Image via Wikipedia When you’re subject to the Required Minimum Distributions (RMDs) and you have more than one IRA account to take the distributions from, you have a choice to make.  Even though you have to calculate the RMD amount from all of your IRA accounts combined, the IRS provides that you could take the total of all your RMDs from a single account if you wish. With this provision in mind, you could take all of your RMDs from the smallest account, which would provide you the opportunity to eliminate one of the accounts in your list, thereby simplifying things.  By reducing the number of accounts that you have, you could simplify the calculation of RMDs, estate planning, and just general paperwork. However, it might not always work to your best interests to reduce the number of accounts that you have.  You may have multiple accounts in order to […]

Should I Use IRA Funds or Social Security at Age 62?

Image via Wikipedia Folks who have retired or are preparing to retire before the Social Security Full Retirement Age (FRA) face a dilemma if they have IRA assets available.  Specifically, is it better to take an income from the IRA account during the years prior to FRA (or age 70) in order to receive a larger Social Security benefit; or should they preserve IRA assets by taking the reduced Social Security benefits at age 62? At face value, given the nature of IRA assets, it seems like the best method would be to preserve the IRA’s tax-deferral on those assets, even though it means that your Social Security benefit will be reduced. If you look at the taxation of Social Security benefits though, you might discover that delaying receipt of your Social Security will provide a much more tax effective income later in life.  In the tables below I’ll work […]

Calculating RMDs for Various IRA Beneficiaries

There are a few different ways that Required Minimum Distributions are calculated for beneficiaries of IRAs.  The two primary determining factors are: Is the beneficiary the spouse of the original owner? and Did the original owner attain age 70½ prior to death? There are two more factors that also have an impact on the nature of the calculations, although the impact is different: Is there more than one beneficiary? and Is the beneficiary a person or an entity, such as a trust, a charity or the estate of the original owner?
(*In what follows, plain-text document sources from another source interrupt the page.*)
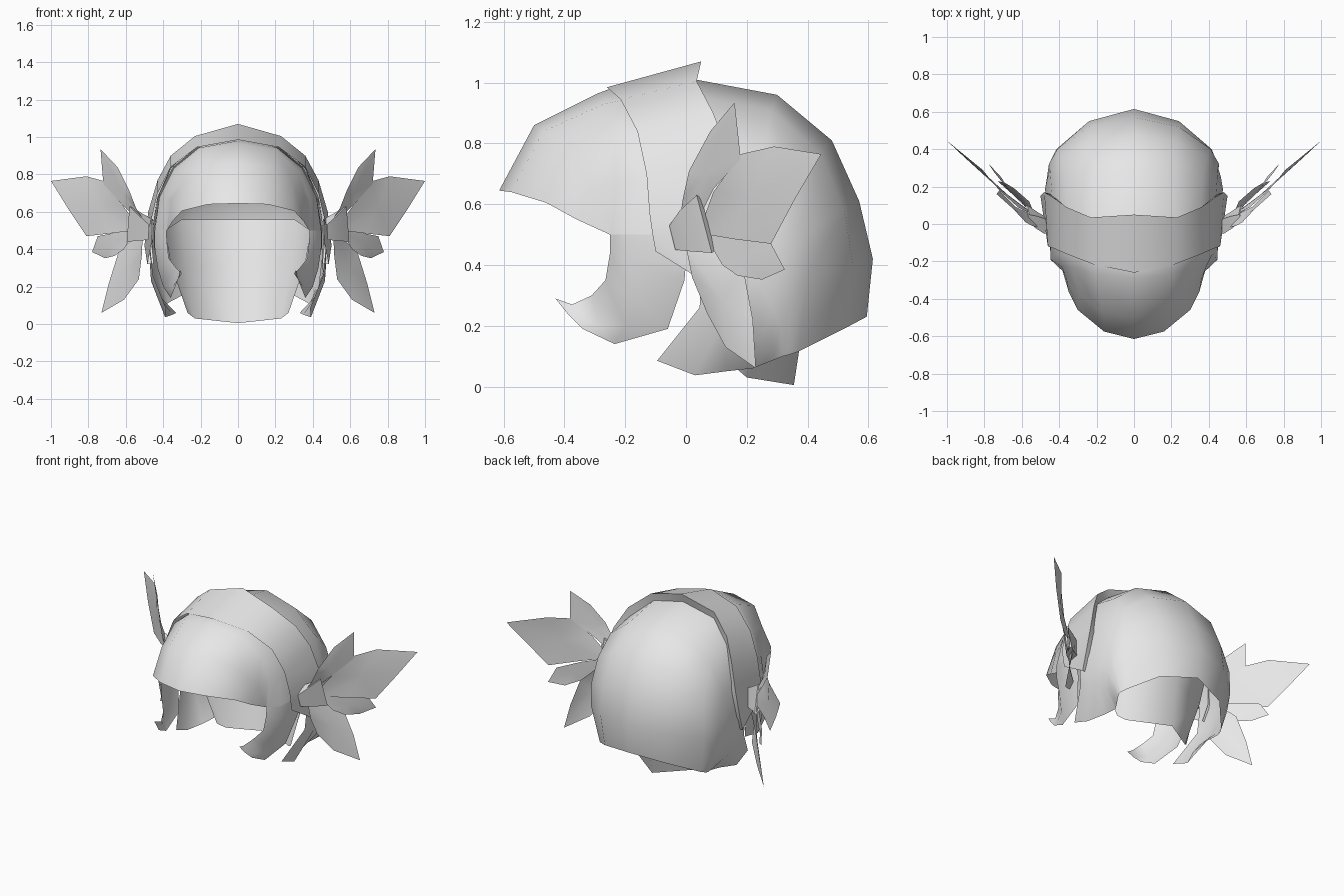
import bpy, math
from mathutils import Vector

mat = bpy.data.materials.new("light_grey")
mat.diffuse_color = (0.8, 0.8, 0.8, 1)
HEAD = Vector((0, 0.05, 0.45))


def make(name, verts, faces, angle=60):
    """Mesh object with outward normals and smooth shading below an angle."""
    me = bpy.data.meshes.new(name)
    me.from_pydata(verts, [], faces)
    me.update()
    if sum((p.center - HEAD).dot(p.normal) * p.area for p in me.polygons) < 0:
        me.flip_normals()
    me.materials.append(mat)
    ob = bpy.data.objects.new(name, me)
    bpy.context.collection.objects.link(ob)
    bpy.ops.object.select_all(action='DESELECT')
    ob.select_set(True)
    bpy.context.view_layer.objects.active = ob
    bpy.ops.object.shade_smooth_by_angle(angle=math.radians(angle))
    return ob


def sheet(name, rows, angle=60, closed=False):
    """Skin a grid of rows."""
    n = len(rows[0])
    faces = []
    for r in range(len(rows) - 1):
        for c in range(n if closed else n - 1):
            d = (c + 1) % n
            faces.append((r * n + c, r * n + d, (r + 1) * n + d, (r + 1) * n + c))
    return make(name, [p for row in rows for p in row], faces, angle)


def arch(half):
    """Complete a centre-to-side row across the middle."""
    return [(-x, y, z) for x, y, z in reversed(half[1:])] + list(half)


def flip(pts, s):
    return [(s * x, y, z) for x, y, z in pts]


# back hair: arches swept from the front rim to the bottom rim
cap = [
    [(0, -.02, 1.02), (.22, -.02, .965), (.355, .02, .85), (.43, .05, .68),
     (.47, .05, .42), (.455, .045, .26), (.385, -.095, .085)],
    [(0, .30, .96), (.22, .28, .91), (.37, .26, .79), (.445, .24, .6),
     (.475, .19, .38), (.465, .13, .23), (.39, .03, .037)],
    [(0, .48, .81), (.23, .44, .77), (.39, .36, .67), (.45, .3, .5),
     (.465, .25, .33), (.445, .2, .18), (.35, .13, .05)],
    [(0, .57, .61), (.24, .52, .58), (.41, .40, .51), (.455, .32, .4),
     (.45, .28, .27), (.43, .25, .16), (.33, .22, .06)],
    [(0, .615, .42), (.24, .55, .40), (.415, .40, .36), (.44, .34, .27),
     (.43, .31, .2), (.41, .28, .13), (.34, .24, .068)],
    [(0, .595, .23), (.23, .52, .19), (.37, .37, .115), (.385, .34, .105),
     (.385, .32, .1), (.37, .29, .088), (.345, .25, .072)],
]
sheet("back_hair", [arch(r) for r in cap])

# hair band over the crown, with a lip folded in at the rear
front = [(0, -.26, .985), (.22, -.215, .945), (.36, -.16, .84), (.43, -.13, .70),
         (.46, -.12, .57), (.462, -.11, .5), (.46, -.1, .445)]
rear = [(0, .05, 1.07), (.23, .035, 1.005), (.36, .09, .9), (.43, .14, .77),
        (.48, .17, .6), (.5, .15, .42), (.485, .1, .32)]
lip = [(0, .03, 1.01), (.215, .02, .95), (.345, .075, .84), (.41, .13, .72),
       (.445, .16, .58), (.46, .14, .42), (.45, .1, .32)]
sheet("crown_band", [arch(front), arch(rear), arch(lip)], 40)

# fringe, running back beneath the band
fringe = [
    [(0, -.1, 1.0), (.2, -.1, .95), (.34, -.06, .84), (.42, -.03, .68), (.45, -.01, .5)],
    [(0, -.25, .98), (.21, -.21, .942), (.345, -.17, .83), (.42, -.16, .68), (.445, -.19, .5)],
    [(0, -.29, .965), (.2, -.27, .93), (.33, -.23, .81), (.385, -.23, .67), (.383, -.25, .5)],
    [(0, -.5, .86), (.17, -.47, .84), (.29, -.38, .77), (.36, -.3, .66), (.382, -.25, .5)],
    [(0, -.615, .645), (.16, -.575, .64), (.30, -.46, .605), (.35, -.36, .55), (.38, -.25, .5)],
]
sheet("fringe", [arch(r) for r in fringe])

# nape flap tucked inside the back hair
nape = [
    [(0, .48, .56), (.3, .34, .56), (.39, .13, .5)],
    [(0, .40, .3), (.28, .28, .3), (.36, .13, .32)],
    [(0, .355, .005), (.23, .2, .03), (.27, .165, .06)],
]
sheet("nape_flap", [arch(r) for r in nape])

# side lock hanging from the fringe, curling forward at its tip
lock = [
    [fringe[2][4], fringe[1][4], fringe[0][4]],
    [(.38, -.25, .44), (.447, -.19, .42), (.45, 0, .41)],
    [(.37, -.265, .35), (.43, -.18, .3), (.43, -.005, .35)],
    [(.33, -.31, .3), (.4, -.2, .2), (.39, -.06, .19)],
    [(.30, -.375, .27), (.35, -.29, .2), (.36, -.235, .14)],
    [(.31, -.43, .29), (.32, -.39, .24), (.34, -.34, .19)],
]

# flared tie at the root of each bunch
tie = [
    [(.475, -.055, .53), (.48, -.035, .45), (.455, .03, .45), (.455, .02, .56)],
    [(.53, -.02, .58), (.54, .015, .445), (.51, .06, .45), (.51, .04, .59)],
    [(.58, .035, .63), (.595, .085, .44), (.57, .1, .45), (.56, .05, .62)],
]

# bunch leaves, each an outline around a raised middle
leaves = {
    "upper_leaf": [(.5, -.02, .55), (.545, -.01, .62), (.58, .01, .71), (.645, .08, .84),
                   (.735, .16, .935), (.72, .18, .75), (.63, .09, .65), (.53, .04, .55)],
    "large_leaf": [(.54, .05, .53), (.62, .09, .64), (.72, .18, .765), (.81, .29, .79),
                   (1, .445, .765), (.91, .36, .62), (.81, .28, .47), (.68, .16, .485),
                   (.56, .07, .5)],
    "small_leaf": [(.55, .06, .5), (.61, .12, .4), (.66, .17, .365), (.71, .25, .352),
                   (.78, .325, .385), (.75, .28, .47), (.65, .16, .49)],
    "lower_leaf": [(.51, 0, .46), (.515, .02, .36), (.53, .07, .24), (.61, .13, .13),
                   (.73, .23, .06), (.69, .22, .22), (.64, .19, .38), (.56, .12, .46)],
}

for side, s in (("right", 1), ("left", -1)):
    sheet("side_lock_" + side, [flip(r, s) for r in lock])
    sheet("hair_tie_" + side, [flip(r, s) for r in tie], 40, closed=True)
    # close the outer end of the tie
    make("tie_end_" + side, flip(tie[-1], s), [(0, 1, 2), (0, 2, 3)])
    for name, pts in leaves.items():
        n = len(pts)
        mid = sum((Vector(p) for p in pts), Vector()) / n + Vector((.005, -.005, 0))
        outline = flip(pts + [tuple(mid)], s)
        make(name + "_" + side, outline, [(i, (i + 1) % n, n) for i in range(n)])
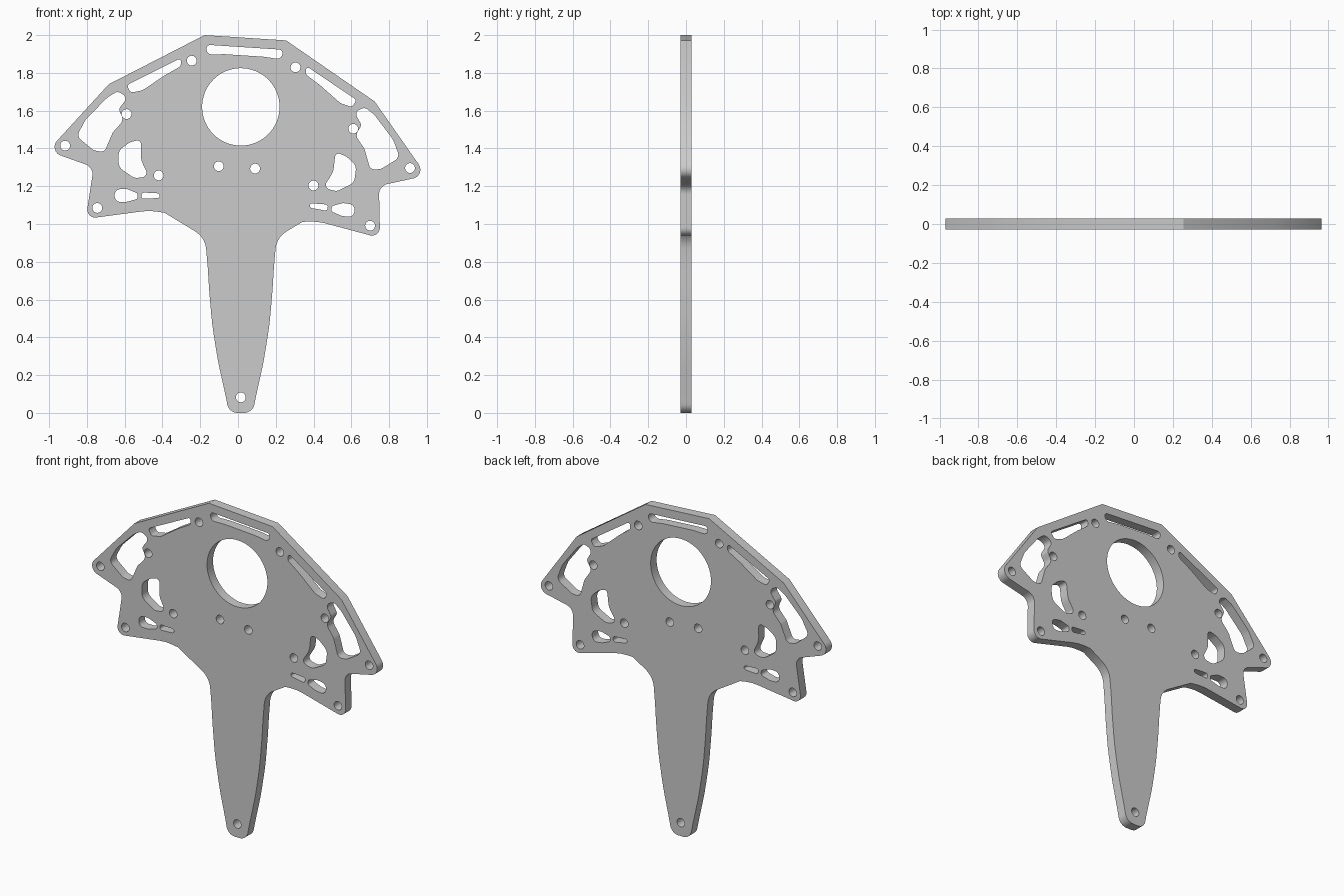
import bpy, bmesh, math
from mathutils import Vector, Matrix

if "Cube" in bpy.data.objects:
    bpy.data.objects.remove(bpy.data.objects["Cube"])

HALF_THICKNESS = 0.029
CENTRE = Vector((0.015, 1.62))
TILT = math.radians(3.72)          # the head's symmetry axis leans to the right
NORMAL = Vector((math.cos(TILT), -math.sin(TILT)))


def mirror_head(pts):
    """Reflect (x, z, radius) points across the tilted head axis, reversed."""
    out = []
    for x, z, r in reversed(pts):
        p = Vector((x, z))
        p -= 2 * (p - CENTRE).dot(NORMAL) * NORMAL
        out.append((p.x, p.y, r))
    return out


def mirror_stem(pts):
    """Reflect across the upright stem axis, reversed."""
    return [(2 * CENTRE.x - x, z, r) for x, z, r in reversed(pts)]


def fillet(pts):
    """Closed polygon of (x, z, radius) corners -> list of rounded points."""
    out = []
    n = len(pts)
    for i, (x, z, r) in enumerate(pts):
        p = Vector((x, z))
        a = Vector(pts[i - 1][:2]) - p
        b = Vector(pts[(i + 1) % n][:2]) - p
        turn = math.pi - a.angle(b)
        if r <= 0 or turn < 0.01:
            out.append(p)
            continue
        t = min(r * math.tan(turn / 2), 0.49 * a.length, 0.49 * b.length)
        r = t / math.tan(turn / 2)
        a.normalize()
        b.normalize()
        c = p + (a + b).normalized() * (r / math.cos(turn / 2))
        start, end = p + a * t - c, p + b * t - c
        sweep = start.angle_signed(end)
        steps = max(2, math.ceil(turn / math.radians(12)))
        for k in range(steps + 1):
            ang = -sweep * k / steps
            out.append(c + Matrix.Rotation(ang, 2) @ start)
    return out


def circle(x, z, r, n):
    return [Vector((x + r * math.cos(2 * math.pi * k / n),
                    z + r * math.sin(2 * math.pi * k / n))) for k in range(n)]


# Outer outline, left half of head and stem
head = [(-.177, 2.0, 0), (-.684, 1.74, 0), (-1.007, 1.387, .048),
        (-.764, 1.30, .055), (-.806, 1.027, .042), (-.468, 1.072, .3),
        (-.388, 1.059, 0)]
stem = [(-.174, .929, .12), (-.160, .77, 1.5), (-.153, .653, 1.5),
        (-.137, .468, 1.5), (-.106, .272, 1.5), (-.066, .092, 1.5),
        (-.048, 0, .074)]
loops = [fillet(head + stem + mirror_stem(stem) + mirror_head(head))]

# Slot along the top edge
top_slot = [(-.169, 1.949, .02), (-.164, 1.897, .03), (-.071, 1.899, .1)]
loops.append(fillet(top_slot + mirror_head(top_slot)))

# Paired windows: upper slot, side window, triangle, wide slot, small slot
windows = [
    [(-.299, 1.88, .015), (-.589, 1.735, .015), (-.568, 1.695, .02),
     (-.505, 1.708, .05), (-.388, 1.787, .2), (-.304, 1.835, .02)],
    [(-.637, 1.703, .03), (-.584, 1.671, .03), (-.632, 1.607, .025),
     (-.605, 1.549, .04), (-.663, 1.485, .05), (-.708, 1.379, .03),
     (-.764, 1.39, .05), (-.854, 1.464, .035), (-.806, 1.554, .1),
     (-.69, 1.671, .1)],
    [(-.513, 1.448, .02), (-.515, 1.342, .1), (-.473, 1.252, .025),
     (-.547, 1.242, .05), (-.632, 1.30, .05), (-.632, 1.39, .05),
     (-.573, 1.432, .05)],
    [(-.653, 1.183, .03), (-.589, 1.186, .05), (-.531, 1.162, .015),
     (-.531, 1.133, .015), (-.589, 1.117, .04), (-.653, 1.117, .03)],
    [(-.51, 1.167, .013), (-.415, 1.162, .012), (-.415, 1.138, .012),
     (-.51, 1.133, .013)],
]
for w in windows:
    loops += [fillet(w), fillet(mirror_head(w))]

# Round holes: large bore, stem hole, paired bolt holes
loops.append(circle(CENTRE.x, CENTRE.y, .205, 64))
loops.append(circle(.015, .082, .026, 24))
bolts = [(-.245, 1.865, .026), (-.59, 1.582, .026), (-.915, 1.415, .026),
         (-.745, 1.085, .026), (-.42, 1.257, .026), (-.102, 1.306, .026)]
for x, z, r in bolts + mirror_head(bolts):
    loops.append(circle(x, z, r, 24))

# Filled flat curve with thickness, stood upright
curve = bpy.data.curves.new("bracket_plate", 'CURVE')
curve.dimensions = '2D'
curve.fill_mode = 'BOTH'
curve.extrude = HALF_THICKNESS
for loop in loops:
    s = curve.splines.new('POLY')
    s.points.add(len(loop) - 1)
    for pt, p in zip(s.points, loop):
        pt.co = (p.x, p.y, 0, 1)
    s.use_cyclic_u = True
plate = bpy.data.objects.new("bracket_plate", curve)
bpy.context.collection.objects.link(plate)
bpy.context.view_layer.objects.active = plate
plate.select_set(True)
bpy.ops.object.convert(target='MESH')
plate = bpy.context.object

bm = bmesh.new()
bm.from_mesh(plate.data)
bmesh.ops.remove_doubles(bm, verts=bm.verts, dist=1e-5)
bm.transform(Matrix.Rotation(math.pi / 2, 4, 'X'))
bmesh.ops.recalc_face_normals(bm, faces=bm.faces)
bm.to_mesh(plate.data)
bm.free()
bpy.ops.object.shade_smooth_by_angle(angle=math.radians(30))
Image via Wikipedia Spouse If the beneficiary is the spouse of the original owner of the account, and the original owner died before age 70½, then the rule is that no RMDs are required until the owner would have reached age 70½.  At that time the beneficiary will use the Single Life table to calculate the distribution amount based […]